Records excerpted from a collection
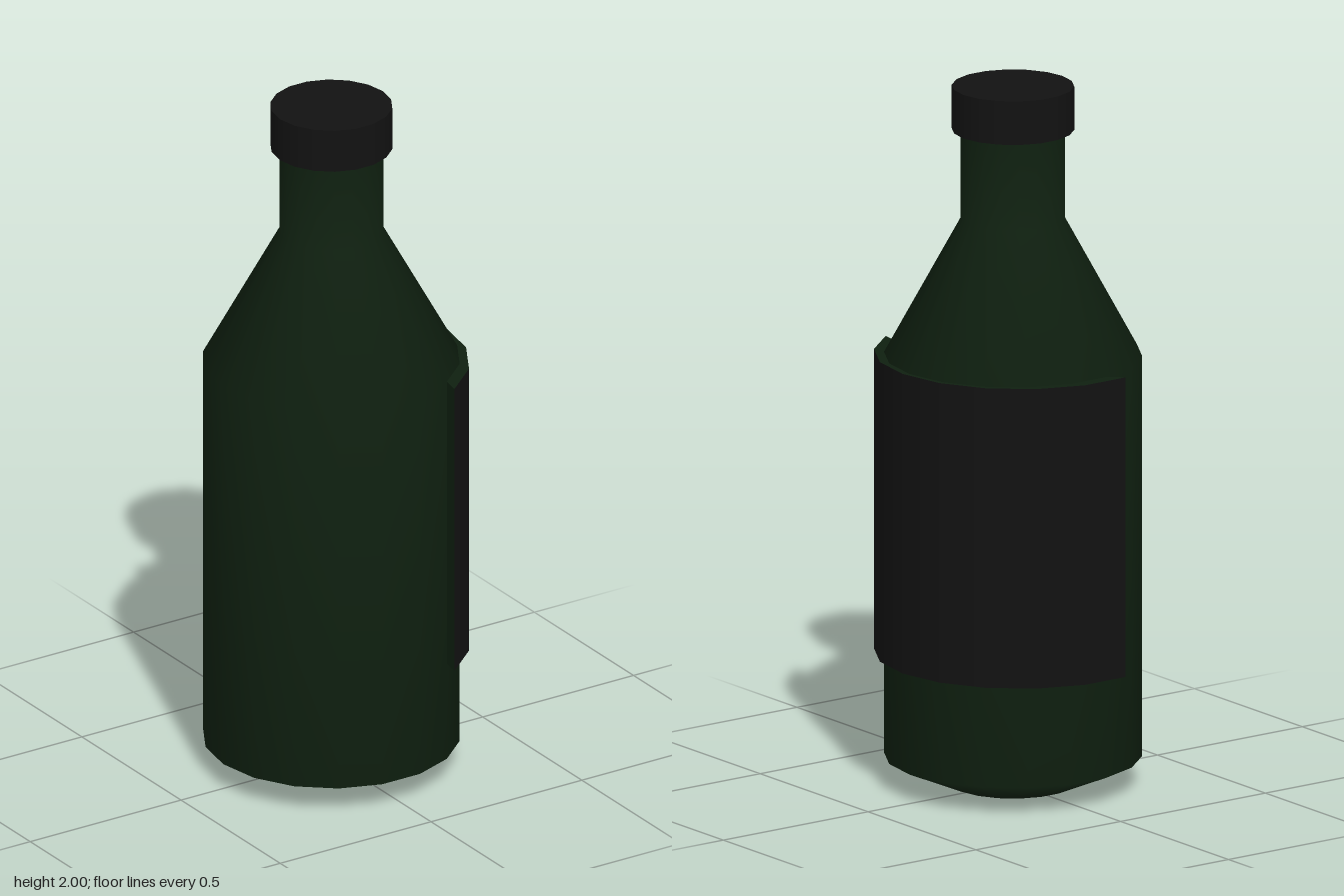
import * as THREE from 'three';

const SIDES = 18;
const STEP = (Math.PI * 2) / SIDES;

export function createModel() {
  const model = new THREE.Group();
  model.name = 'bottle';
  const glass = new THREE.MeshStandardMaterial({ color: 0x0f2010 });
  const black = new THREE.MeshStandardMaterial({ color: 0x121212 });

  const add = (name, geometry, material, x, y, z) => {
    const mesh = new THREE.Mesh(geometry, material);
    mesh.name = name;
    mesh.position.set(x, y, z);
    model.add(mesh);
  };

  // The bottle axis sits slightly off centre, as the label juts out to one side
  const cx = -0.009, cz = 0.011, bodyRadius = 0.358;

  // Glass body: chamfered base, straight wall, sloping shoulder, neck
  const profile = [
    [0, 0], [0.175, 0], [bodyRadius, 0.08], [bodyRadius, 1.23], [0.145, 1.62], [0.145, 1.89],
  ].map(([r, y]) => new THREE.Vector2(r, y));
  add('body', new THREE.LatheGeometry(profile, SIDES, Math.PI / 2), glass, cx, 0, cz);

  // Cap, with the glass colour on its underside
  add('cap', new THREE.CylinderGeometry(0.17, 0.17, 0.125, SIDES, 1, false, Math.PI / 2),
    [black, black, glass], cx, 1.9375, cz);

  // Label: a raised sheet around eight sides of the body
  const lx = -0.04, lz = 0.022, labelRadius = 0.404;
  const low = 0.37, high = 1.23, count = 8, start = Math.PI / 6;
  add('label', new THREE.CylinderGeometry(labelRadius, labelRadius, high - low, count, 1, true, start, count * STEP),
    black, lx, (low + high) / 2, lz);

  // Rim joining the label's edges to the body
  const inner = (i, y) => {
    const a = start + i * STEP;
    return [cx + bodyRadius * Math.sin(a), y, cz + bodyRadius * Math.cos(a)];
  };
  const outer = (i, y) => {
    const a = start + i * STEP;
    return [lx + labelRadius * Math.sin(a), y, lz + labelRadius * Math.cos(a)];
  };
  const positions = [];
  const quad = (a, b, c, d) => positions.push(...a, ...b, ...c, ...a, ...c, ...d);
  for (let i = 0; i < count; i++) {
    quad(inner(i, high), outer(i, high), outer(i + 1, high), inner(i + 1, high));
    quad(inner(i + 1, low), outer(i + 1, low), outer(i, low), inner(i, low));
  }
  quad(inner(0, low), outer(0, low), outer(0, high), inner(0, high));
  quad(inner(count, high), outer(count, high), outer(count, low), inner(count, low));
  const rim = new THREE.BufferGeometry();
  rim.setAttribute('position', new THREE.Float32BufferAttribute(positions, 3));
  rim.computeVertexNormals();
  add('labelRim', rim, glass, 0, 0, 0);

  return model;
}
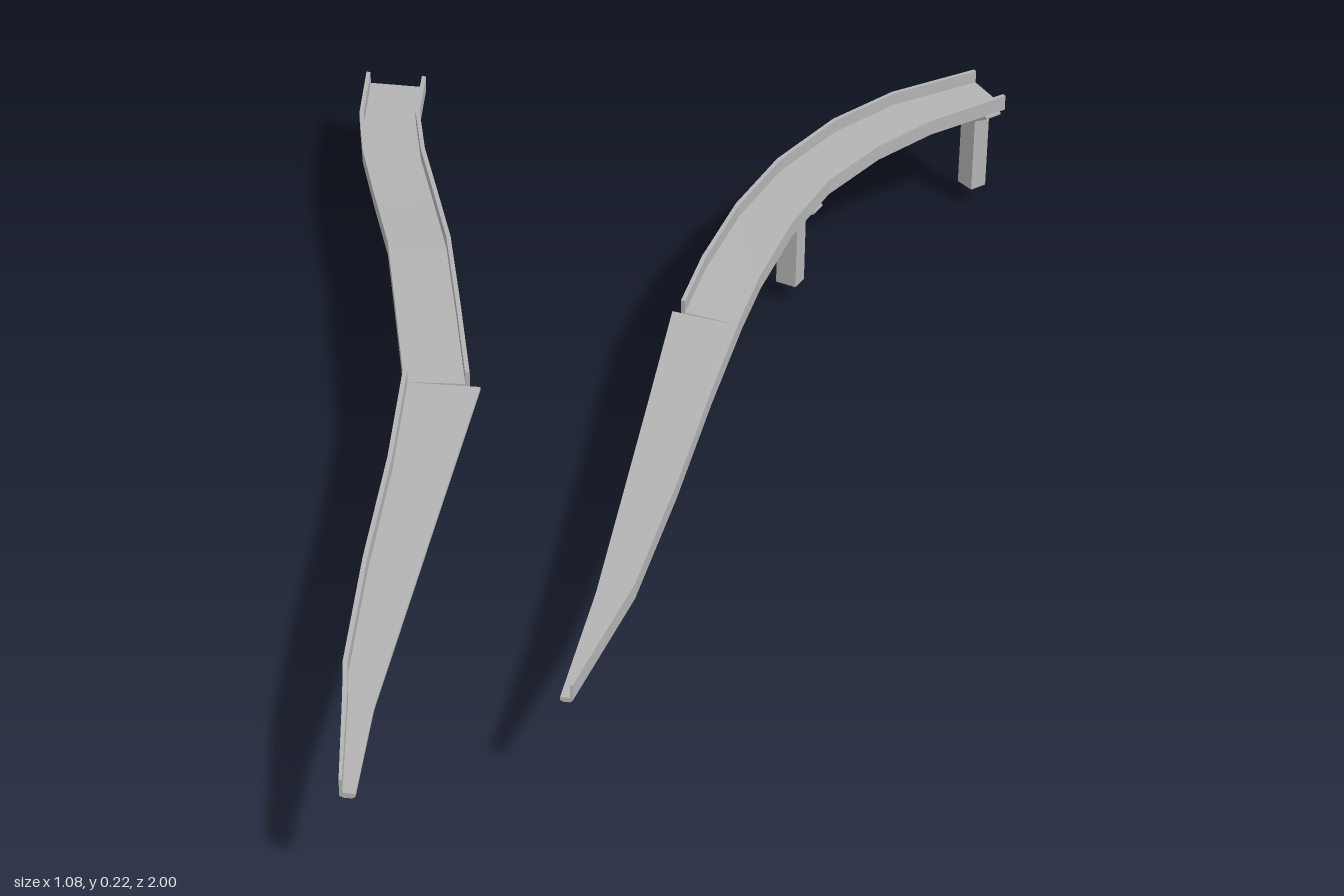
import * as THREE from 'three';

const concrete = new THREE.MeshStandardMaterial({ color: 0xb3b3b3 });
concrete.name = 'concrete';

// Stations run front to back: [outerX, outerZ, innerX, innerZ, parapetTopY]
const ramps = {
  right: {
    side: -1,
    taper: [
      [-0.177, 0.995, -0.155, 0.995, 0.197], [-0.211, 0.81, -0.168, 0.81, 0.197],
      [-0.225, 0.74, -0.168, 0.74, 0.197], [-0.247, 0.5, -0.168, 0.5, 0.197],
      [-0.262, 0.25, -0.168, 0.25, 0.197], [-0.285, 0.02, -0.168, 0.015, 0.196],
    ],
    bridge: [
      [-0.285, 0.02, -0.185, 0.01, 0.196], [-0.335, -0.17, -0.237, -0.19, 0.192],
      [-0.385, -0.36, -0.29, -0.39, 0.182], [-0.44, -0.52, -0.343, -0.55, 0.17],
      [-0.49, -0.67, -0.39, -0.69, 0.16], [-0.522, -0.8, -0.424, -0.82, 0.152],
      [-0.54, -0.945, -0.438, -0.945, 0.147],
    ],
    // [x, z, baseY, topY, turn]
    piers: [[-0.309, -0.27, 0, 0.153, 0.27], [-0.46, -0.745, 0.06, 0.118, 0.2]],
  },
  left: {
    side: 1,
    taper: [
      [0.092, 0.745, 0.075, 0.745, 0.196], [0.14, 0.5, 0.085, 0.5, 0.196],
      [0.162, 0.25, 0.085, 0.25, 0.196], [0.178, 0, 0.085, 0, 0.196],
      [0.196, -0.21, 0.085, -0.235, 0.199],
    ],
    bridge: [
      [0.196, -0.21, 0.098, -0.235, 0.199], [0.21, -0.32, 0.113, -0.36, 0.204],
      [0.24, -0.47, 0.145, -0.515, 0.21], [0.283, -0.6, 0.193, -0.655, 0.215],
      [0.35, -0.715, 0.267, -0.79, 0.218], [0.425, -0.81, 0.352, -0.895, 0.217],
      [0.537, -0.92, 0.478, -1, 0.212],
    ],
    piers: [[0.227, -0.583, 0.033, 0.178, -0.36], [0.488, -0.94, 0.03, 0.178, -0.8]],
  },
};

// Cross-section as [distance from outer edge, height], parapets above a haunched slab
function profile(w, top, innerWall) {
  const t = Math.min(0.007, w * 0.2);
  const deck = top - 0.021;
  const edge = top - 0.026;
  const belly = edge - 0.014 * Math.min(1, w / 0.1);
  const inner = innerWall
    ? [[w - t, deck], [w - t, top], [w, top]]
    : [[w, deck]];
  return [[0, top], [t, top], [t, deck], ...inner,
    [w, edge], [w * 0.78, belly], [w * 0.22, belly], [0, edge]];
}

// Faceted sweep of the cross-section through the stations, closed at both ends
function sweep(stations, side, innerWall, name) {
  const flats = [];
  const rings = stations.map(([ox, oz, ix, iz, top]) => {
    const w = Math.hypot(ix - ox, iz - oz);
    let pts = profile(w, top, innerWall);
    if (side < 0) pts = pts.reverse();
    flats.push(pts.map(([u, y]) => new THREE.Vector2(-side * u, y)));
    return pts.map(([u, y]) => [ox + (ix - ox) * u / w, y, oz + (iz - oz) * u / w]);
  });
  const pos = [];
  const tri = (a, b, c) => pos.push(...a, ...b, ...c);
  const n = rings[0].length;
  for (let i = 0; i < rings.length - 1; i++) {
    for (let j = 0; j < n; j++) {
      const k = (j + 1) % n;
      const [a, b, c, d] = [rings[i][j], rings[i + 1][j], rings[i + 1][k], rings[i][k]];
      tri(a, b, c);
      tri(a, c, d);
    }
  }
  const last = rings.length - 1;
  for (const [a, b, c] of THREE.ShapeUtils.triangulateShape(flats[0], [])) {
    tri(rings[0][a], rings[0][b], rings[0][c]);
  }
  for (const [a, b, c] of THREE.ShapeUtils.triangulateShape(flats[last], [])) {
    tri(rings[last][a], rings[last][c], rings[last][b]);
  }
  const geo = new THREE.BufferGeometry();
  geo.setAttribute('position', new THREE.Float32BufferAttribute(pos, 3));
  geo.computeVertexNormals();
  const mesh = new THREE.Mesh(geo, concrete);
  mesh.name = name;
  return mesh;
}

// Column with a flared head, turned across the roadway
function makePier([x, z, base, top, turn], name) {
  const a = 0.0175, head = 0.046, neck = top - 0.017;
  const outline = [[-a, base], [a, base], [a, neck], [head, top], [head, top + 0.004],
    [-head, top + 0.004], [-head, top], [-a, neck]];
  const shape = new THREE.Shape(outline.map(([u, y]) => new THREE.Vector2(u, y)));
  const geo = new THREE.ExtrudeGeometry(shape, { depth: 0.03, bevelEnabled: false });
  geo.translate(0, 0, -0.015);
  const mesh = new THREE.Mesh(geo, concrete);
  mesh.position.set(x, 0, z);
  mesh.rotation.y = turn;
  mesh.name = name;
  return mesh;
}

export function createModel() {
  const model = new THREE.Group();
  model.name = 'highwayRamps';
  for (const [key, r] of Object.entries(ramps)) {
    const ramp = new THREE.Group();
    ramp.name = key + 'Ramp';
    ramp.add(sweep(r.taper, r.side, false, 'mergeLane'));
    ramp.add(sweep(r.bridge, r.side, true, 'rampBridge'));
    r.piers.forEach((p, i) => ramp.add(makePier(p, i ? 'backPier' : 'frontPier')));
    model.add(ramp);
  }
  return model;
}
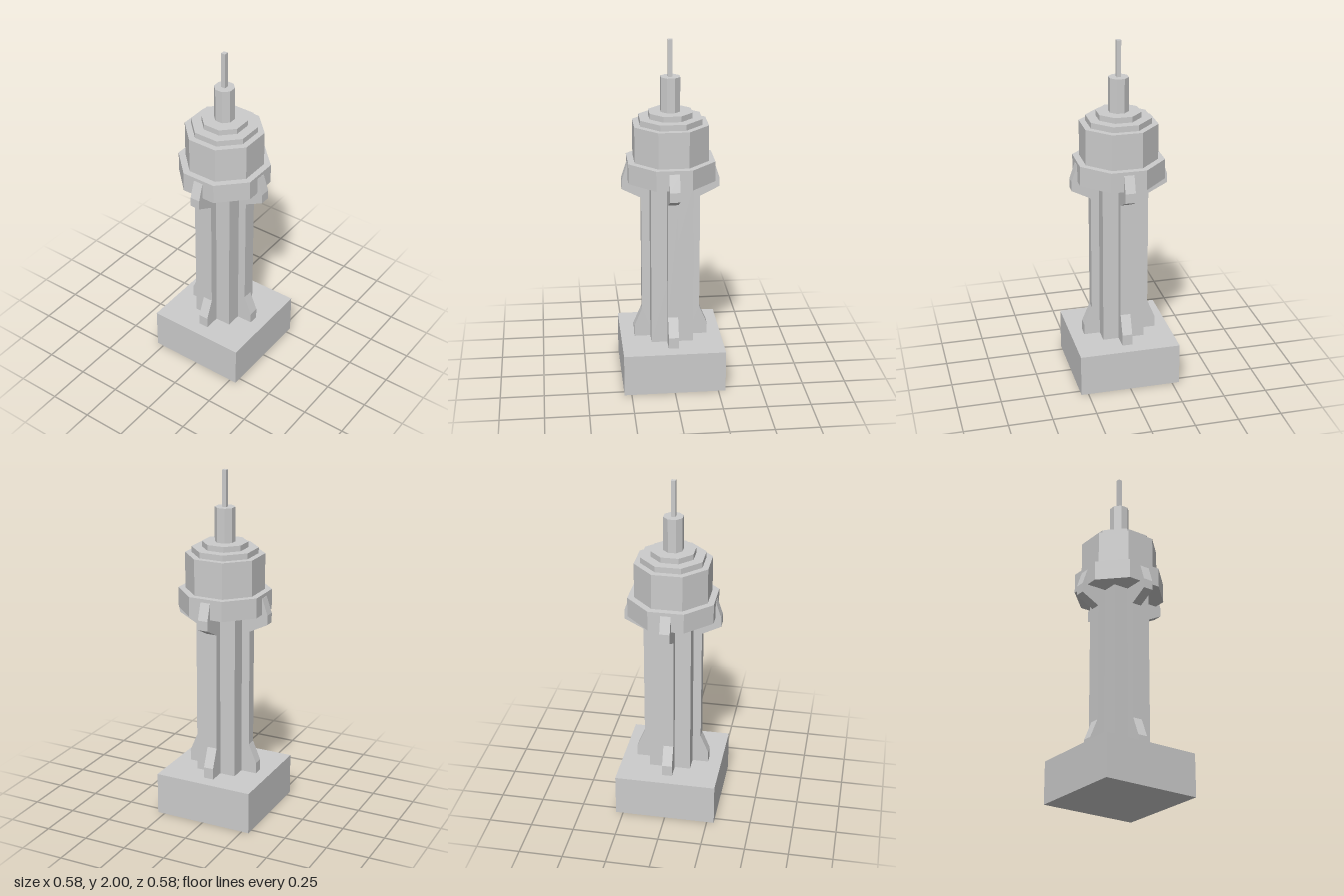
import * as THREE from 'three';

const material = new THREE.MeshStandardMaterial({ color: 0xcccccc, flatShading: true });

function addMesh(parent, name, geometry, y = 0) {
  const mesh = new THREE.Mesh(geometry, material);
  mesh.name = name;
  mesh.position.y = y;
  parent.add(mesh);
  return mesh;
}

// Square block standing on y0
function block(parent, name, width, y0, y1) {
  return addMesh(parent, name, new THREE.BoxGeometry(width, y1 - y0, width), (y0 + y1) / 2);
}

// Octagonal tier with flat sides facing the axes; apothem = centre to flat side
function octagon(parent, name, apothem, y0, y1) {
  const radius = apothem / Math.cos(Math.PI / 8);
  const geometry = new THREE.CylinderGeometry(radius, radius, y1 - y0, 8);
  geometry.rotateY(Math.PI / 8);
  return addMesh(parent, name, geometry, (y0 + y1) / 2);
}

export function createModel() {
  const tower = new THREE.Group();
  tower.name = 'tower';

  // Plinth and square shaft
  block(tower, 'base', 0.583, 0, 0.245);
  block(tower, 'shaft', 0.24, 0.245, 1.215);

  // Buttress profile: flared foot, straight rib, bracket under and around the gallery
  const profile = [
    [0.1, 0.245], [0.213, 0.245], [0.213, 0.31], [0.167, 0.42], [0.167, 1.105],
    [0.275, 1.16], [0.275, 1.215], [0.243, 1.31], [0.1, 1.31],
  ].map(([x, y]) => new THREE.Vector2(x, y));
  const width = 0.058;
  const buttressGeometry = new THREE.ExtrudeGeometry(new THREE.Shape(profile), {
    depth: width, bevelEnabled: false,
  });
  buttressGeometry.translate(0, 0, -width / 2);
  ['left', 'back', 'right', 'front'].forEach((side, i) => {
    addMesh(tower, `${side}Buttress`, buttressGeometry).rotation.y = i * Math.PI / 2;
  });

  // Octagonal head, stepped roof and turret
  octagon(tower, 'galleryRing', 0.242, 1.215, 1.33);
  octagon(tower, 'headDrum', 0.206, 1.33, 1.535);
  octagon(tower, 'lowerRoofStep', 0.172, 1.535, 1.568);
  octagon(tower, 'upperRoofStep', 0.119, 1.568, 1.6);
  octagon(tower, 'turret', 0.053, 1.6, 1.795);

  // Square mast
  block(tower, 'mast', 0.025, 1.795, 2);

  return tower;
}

TASK INSTRUCTIONS: Give back precisely the lines above that start at the line containing "const deck = top - 0.021;" and end at the line containing "const tri = (a, b, c)", inclusive. No other lines belong in the output.

YOUR SOLUTION:
  const deck = top - 0.021;
  const edge = top - 0.026;
  const belly = edge - 0.014 * Math.min(1, w / 0.1);
  const inner = innerWall
    ? [[w - t, deck], [w - t, top], [w, top]]
    : [[w, deck]];
  return [[0, top], [t, top], [t, deck], ...inner,
    [w, edge], [w * 0.78, belly], [w * 0.22, belly], [0, edge]];
}

// Faceted sweep of the cross-section through the stations, closed at both ends
function sweep(stations, side, innerWall, name) {
  const flats = [];
  const rings = stations.map(([ox, oz, ix, iz, top]) => {
    const w = Math.hypot(ix - ox, iz - oz);
    let pts = profile(w, top, innerWall);
    if (side < 0) pts = pts.reverse();
    flats.push(pts.map(([u, y]) => new THREE.Vector2(-side * u, y)));
    return pts.map(([u, y]) => [ox + (ix - ox) * u / w, y, oz + (iz - oz) * u / w]);
  });
  const pos = [];
  const tri = (a, b, c) => pos.push(...a, ...b, ...c);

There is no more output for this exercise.